_WHAT YOU WILL DO:_ Copy, from the data below, each line that has the word "materials".
'''
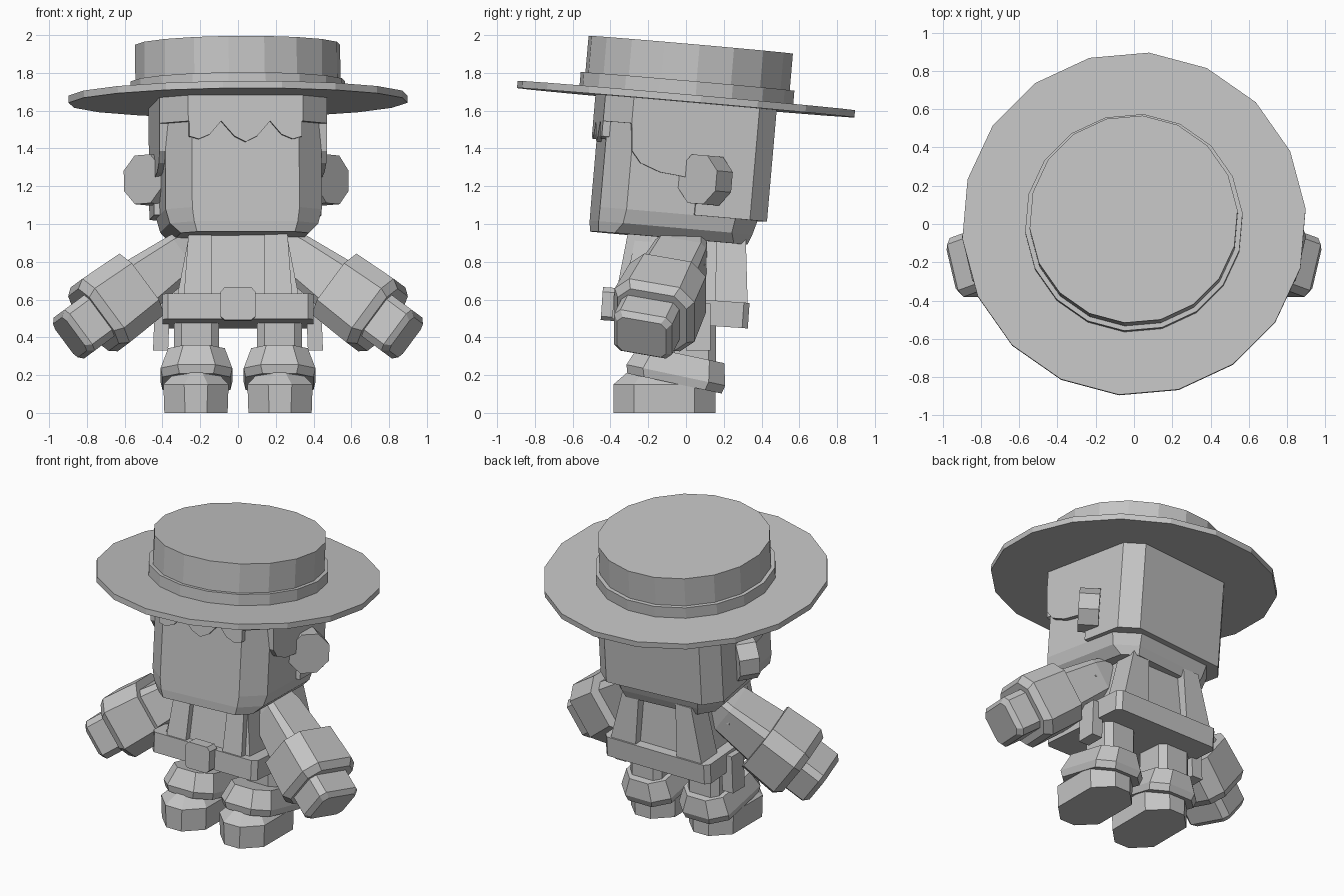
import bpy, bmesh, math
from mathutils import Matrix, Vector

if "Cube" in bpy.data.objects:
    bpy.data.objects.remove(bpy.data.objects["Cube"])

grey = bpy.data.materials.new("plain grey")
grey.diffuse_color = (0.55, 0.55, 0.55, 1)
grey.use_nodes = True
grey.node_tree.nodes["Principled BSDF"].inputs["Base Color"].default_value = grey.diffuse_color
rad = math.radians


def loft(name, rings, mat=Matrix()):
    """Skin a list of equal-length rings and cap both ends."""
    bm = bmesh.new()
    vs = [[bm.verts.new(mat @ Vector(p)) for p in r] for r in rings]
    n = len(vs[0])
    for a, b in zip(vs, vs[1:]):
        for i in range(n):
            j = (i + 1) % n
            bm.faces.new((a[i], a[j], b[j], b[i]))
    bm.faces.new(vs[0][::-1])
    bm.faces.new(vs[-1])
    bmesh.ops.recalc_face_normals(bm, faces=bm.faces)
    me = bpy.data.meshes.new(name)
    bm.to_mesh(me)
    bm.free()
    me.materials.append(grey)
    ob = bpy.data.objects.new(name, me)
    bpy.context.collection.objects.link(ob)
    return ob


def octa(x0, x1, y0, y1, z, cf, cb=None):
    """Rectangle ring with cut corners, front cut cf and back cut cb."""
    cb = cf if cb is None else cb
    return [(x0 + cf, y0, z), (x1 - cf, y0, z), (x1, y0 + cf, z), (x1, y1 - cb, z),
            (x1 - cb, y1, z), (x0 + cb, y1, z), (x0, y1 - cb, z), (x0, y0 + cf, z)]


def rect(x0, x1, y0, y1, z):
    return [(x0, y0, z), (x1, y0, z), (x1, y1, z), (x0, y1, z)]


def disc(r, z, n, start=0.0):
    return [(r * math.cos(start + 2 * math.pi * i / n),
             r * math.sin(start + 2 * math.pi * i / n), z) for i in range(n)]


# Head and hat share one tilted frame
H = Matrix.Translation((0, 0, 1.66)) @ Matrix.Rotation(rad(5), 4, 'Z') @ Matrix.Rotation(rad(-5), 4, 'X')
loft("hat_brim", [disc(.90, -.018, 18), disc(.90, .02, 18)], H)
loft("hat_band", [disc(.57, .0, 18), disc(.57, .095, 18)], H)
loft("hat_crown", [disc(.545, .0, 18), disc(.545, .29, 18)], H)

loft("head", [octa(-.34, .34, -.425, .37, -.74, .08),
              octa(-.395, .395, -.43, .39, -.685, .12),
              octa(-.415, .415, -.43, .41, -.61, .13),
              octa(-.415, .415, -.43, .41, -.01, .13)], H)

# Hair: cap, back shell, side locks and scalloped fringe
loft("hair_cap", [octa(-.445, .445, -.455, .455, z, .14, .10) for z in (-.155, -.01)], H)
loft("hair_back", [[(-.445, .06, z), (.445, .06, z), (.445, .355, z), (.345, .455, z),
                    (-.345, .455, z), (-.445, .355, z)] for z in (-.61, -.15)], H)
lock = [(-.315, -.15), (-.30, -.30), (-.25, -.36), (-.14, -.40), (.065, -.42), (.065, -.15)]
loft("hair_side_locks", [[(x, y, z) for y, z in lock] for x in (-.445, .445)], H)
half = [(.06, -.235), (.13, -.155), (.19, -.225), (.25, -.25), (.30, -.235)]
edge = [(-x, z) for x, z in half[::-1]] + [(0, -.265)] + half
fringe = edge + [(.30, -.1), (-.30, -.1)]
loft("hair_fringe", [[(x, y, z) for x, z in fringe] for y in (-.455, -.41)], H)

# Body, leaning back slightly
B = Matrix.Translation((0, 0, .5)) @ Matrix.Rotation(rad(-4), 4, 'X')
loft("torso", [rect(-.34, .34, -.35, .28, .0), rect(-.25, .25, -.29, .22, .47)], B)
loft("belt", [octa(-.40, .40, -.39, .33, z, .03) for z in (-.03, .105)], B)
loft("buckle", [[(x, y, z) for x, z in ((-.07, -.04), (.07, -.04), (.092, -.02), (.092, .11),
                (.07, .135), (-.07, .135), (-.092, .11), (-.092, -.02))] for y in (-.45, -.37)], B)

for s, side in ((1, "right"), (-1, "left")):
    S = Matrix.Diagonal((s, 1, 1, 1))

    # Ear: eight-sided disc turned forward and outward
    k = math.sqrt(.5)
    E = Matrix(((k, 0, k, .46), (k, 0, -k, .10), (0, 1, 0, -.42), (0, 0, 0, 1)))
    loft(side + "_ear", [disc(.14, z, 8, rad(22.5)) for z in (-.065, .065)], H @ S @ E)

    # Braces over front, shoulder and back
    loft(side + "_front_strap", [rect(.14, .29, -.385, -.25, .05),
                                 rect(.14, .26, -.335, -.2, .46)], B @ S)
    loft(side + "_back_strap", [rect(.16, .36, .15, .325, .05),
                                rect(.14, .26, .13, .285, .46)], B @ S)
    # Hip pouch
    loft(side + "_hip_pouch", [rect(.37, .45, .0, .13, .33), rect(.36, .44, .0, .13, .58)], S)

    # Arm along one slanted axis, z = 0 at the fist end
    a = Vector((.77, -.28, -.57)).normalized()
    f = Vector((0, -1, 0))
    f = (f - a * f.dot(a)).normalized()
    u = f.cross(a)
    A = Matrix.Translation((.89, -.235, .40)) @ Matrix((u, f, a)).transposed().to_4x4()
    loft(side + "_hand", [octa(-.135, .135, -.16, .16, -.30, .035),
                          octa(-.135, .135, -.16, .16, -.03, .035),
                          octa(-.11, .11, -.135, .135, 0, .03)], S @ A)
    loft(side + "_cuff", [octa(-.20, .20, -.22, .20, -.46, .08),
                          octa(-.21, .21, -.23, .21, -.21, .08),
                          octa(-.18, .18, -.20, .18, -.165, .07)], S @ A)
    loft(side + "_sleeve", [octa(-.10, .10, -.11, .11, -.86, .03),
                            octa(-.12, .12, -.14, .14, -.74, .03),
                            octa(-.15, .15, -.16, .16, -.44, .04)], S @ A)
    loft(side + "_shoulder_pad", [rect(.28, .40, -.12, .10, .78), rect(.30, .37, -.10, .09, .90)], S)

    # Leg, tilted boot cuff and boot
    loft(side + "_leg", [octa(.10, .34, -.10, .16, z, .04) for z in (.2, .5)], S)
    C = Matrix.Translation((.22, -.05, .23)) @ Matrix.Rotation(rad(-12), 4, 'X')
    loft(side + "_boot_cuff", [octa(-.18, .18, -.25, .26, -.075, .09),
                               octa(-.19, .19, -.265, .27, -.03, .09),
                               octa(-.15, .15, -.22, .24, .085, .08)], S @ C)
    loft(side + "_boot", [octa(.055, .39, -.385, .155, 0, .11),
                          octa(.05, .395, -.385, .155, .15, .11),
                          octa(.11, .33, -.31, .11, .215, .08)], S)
'''
'''
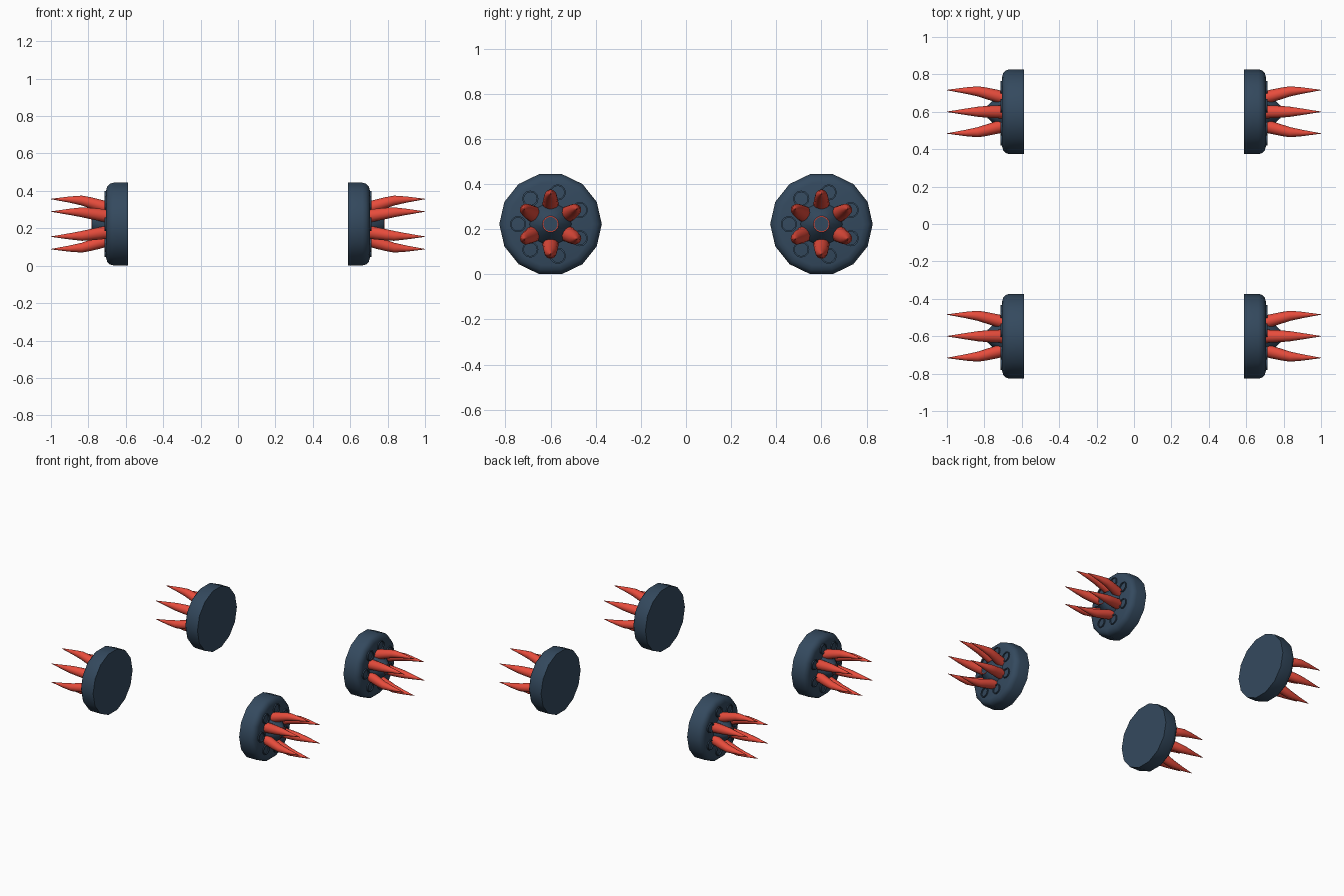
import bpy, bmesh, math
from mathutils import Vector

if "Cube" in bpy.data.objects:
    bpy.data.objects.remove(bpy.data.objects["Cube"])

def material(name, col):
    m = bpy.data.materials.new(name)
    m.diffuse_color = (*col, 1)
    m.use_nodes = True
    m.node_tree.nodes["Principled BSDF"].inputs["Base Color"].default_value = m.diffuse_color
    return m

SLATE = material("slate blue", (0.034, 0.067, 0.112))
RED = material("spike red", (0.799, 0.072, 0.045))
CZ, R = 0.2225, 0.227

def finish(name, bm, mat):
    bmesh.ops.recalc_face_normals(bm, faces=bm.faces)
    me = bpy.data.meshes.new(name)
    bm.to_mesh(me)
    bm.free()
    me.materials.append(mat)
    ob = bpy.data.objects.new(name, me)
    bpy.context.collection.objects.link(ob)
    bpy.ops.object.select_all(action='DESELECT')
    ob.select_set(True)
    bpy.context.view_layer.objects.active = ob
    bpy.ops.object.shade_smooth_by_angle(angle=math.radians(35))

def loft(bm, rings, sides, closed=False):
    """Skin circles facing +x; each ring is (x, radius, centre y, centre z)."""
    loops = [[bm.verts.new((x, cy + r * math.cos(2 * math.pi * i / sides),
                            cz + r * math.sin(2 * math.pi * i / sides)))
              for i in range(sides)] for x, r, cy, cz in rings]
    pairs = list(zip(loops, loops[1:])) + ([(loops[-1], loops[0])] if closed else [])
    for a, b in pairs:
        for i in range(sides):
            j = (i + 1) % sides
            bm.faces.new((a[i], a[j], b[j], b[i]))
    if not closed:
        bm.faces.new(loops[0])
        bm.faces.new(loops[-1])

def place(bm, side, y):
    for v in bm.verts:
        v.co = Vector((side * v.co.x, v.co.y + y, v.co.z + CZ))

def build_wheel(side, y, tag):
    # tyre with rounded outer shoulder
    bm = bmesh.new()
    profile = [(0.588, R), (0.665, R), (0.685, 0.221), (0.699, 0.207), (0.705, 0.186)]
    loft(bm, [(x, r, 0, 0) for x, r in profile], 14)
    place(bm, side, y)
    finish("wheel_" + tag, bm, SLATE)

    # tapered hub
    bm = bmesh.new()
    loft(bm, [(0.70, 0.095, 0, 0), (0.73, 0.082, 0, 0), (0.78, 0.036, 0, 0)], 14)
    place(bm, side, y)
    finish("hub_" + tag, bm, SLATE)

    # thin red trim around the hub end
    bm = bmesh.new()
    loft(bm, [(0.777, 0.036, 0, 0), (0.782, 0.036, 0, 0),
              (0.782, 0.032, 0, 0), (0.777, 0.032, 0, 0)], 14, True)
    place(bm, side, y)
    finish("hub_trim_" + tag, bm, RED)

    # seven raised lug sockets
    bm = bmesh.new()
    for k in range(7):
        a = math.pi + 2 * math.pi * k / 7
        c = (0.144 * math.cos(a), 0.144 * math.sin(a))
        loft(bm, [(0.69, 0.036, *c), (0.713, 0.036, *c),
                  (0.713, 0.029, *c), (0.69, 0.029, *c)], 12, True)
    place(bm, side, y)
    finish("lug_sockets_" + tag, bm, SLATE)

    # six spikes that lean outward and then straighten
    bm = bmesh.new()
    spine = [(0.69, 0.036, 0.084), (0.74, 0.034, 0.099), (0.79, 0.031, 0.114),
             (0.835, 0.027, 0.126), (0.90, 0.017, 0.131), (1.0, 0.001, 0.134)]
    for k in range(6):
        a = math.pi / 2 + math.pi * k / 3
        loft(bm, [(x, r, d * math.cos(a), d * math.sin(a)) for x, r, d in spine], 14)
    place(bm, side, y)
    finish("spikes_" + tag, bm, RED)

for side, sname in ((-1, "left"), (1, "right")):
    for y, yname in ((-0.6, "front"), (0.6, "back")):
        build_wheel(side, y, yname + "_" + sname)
'''
_SOLUTION:_
grey = bpy.data.materials.new("plain grey")
    me.materials.append(grey)
    m = bpy.data.materials.new(name)
    me.materials.append(mat)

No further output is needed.